What to work on: Reproduce every record below exactly as written, but leave out any pictures.

[Items from a dataset]

- - -

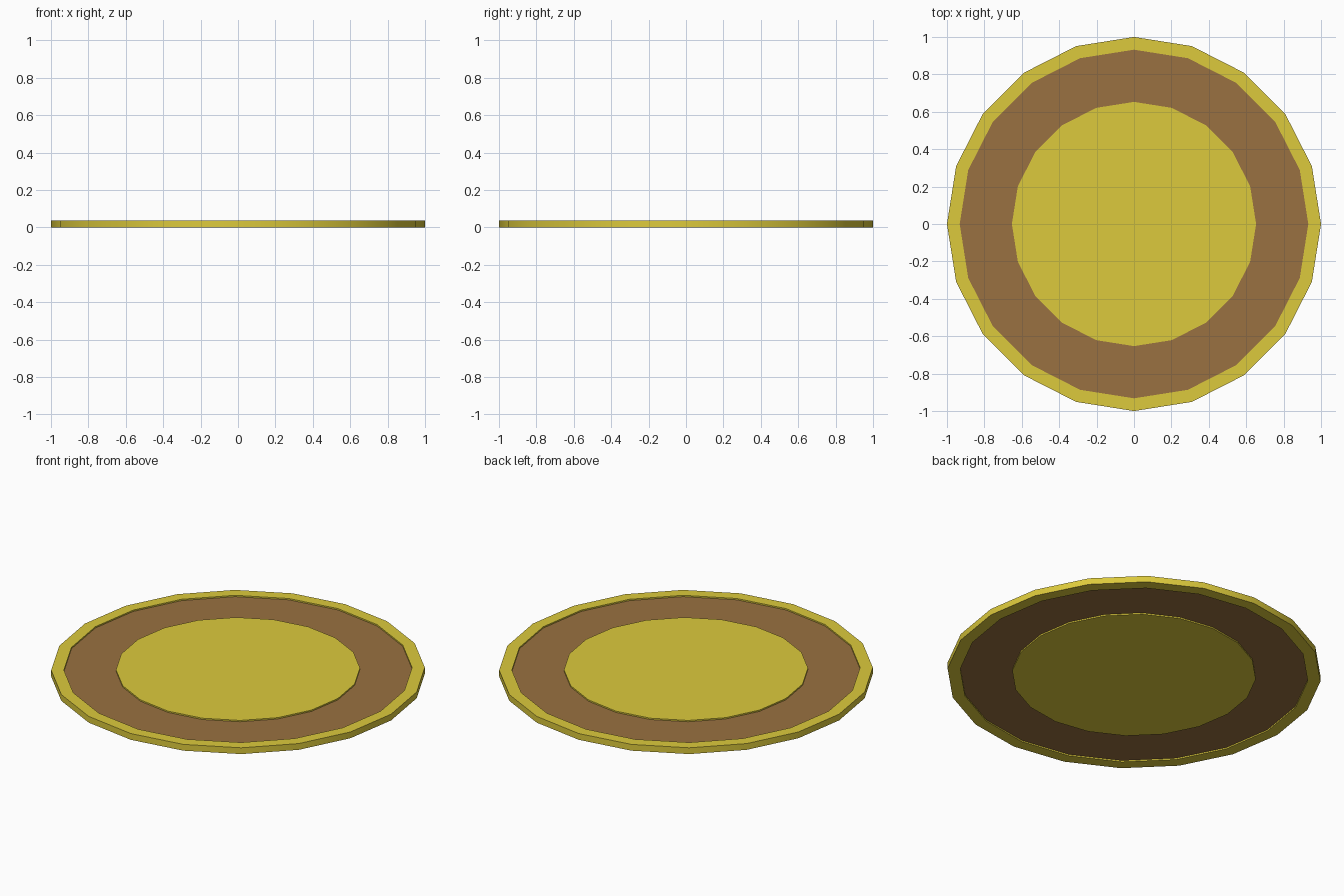
import bpy, bmesh, math

if "Cube" in bpy.data.objects:
    bpy.data.objects.remove(bpy.data.objects["Cube"])

SIDES = 20
T = 0.037       # coin thickness
D = 0.008       # groove depth on both faces
R_CENTRE, R_GROOVE, R_RIM = 0.653, 0.932, 1.0


def material(name, rgb):
    m = bpy.data.materials.new(name)
    m.diffuse_color = (*rgb, 1)
    m.use_nodes = True
    m.node_tree.nodes["Principled BSDF"].inputs["Base Color"].default_value = m.diffuse_color
    return m


gold = material("gold", (0.72, 0.59, 0.045))
brown = material("brown", (0.32, 0.165, 0.052))

# Half profile from the bottom centre disc, round the rim, to the top centre disc
profile = [
    (R_CENTRE, 0), (R_CENTRE, D), (R_GROOVE, D), (R_GROOVE, 0), (R_RIM, 0),
    (R_RIM, T), (R_GROOVE, T), (R_GROOVE, T - D), (R_CENTRE, T - D), (R_CENTRE, T),
]
groove_floors = {1, 7}

bm = bmesh.new()
rings = []
for r, z in profile:
    rings.append([bm.verts.new((r * math.cos(2 * math.pi * i / SIDES),
                                r * math.sin(2 * math.pi * i / SIDES), z))
                  for i in range(SIDES)])

# Revolved walls, rim faces and groove floors
for k, (a, b) in enumerate(zip(rings, rings[1:])):
    for i in range(SIDES):
        j = (i + 1) % SIDES
        f = bm.faces.new((a[i], a[j], b[j], b[i]))
        f.material_index = 1 if k in groove_floors else 0

# Centre discs
bm.faces.new(rings[0][::-1])
bm.faces.new(rings[-1])
bmesh.ops.recalc_face_normals(bm, faces=bm.faces)

mesh = bpy.data.meshes.new("coin")
bm.to_mesh(mesh)
bm.free()
mesh.materials.append(gold)
mesh.materials.append(brown)
coin = bpy.data.objects.new("coin", mesh)
bpy.context.collection.objects.link(coin)

# Smooth outer edge, sharp corners
bpy.context.view_layer.objects.active = coin
coin.select_set(True)
bpy.ops.object.shade_smooth_by_angle(angle=math.radians(30))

- - -

Task answer:
import bpy, bmesh, math

if "Cube" in bpy.data.objects:
    bpy.data.objects.remove(bpy.data.objects["Cube"])

SIDES = 20
T = 0.037       # coin thickness
D = 0.008       # groove depth on both faces
R_CENTRE, R_GROOVE, R_RIM = 0.653, 0.932, 1.0


def material(name, rgb):
    m = bpy.data.materials.new(name)
    m.diffuse_color = (*rgb, 1)
    m.use_nodes = True
    m.node_tree.nodes["Principled BSDF"].inputs["Base Color"].default_value = m.diffuse_color
    return m


gold = material("gold", (0.72, 0.59, 0.045))
brown = material("brown", (0.32, 0.165, 0.052))

# Half profile from the bottom centre disc, round the rim, to the top centre disc
profile = [
    (R_CENTRE, 0), (R_CENTRE, D), (R_GROOVE, D), (R_GROOVE, 0), (R_RIM, 0),
    (R_RIM, T), (R_GROOVE, T), (R_GROOVE, T - D), (R_CENTRE, T - D), (R_CENTRE, T),
]
groove_floors = {1, 7}

bm = bmesh.new()
rings = []
for r, z in profile:
    rings.append([bm.verts.new((r * math.cos(2 * math.pi * i / SIDES),
                                r * math.sin(2 * math.pi * i / SIDES), z))
                  for i in range(SIDES)])

# Revolved walls, rim faces and groove floors
for k, (a, b) in enumerate(zip(rings, rings[1:])):
    for i in range(SIDES):
        j = (i + 1) % SIDES
        f = bm.faces.new((a[i], a[j], b[j], b[i]))
        f.material_index = 1 if k in groove_floors else 0

# Centre discs
bm.faces.new(rings[0][::-1])
bm.faces.new(rings[-1])
bmesh.ops.recalc_face_normals(bm, faces=bm.faces)

mesh = bpy.data.meshes.new("coin")
bm.to_mesh(mesh)
bm.free()
mesh.materials.append(gold)
mesh.materials.append(brown)
coin = bpy.data.objects.new("coin", mesh)
bpy.context.collection.objects.link(coin)

# Smooth outer edge, sharp corners
bpy.context.view_layer.objects.active = coin
coin.select_set(True)
bpy.ops.object.shade_smooth_by_angle(angle=math.radians(30))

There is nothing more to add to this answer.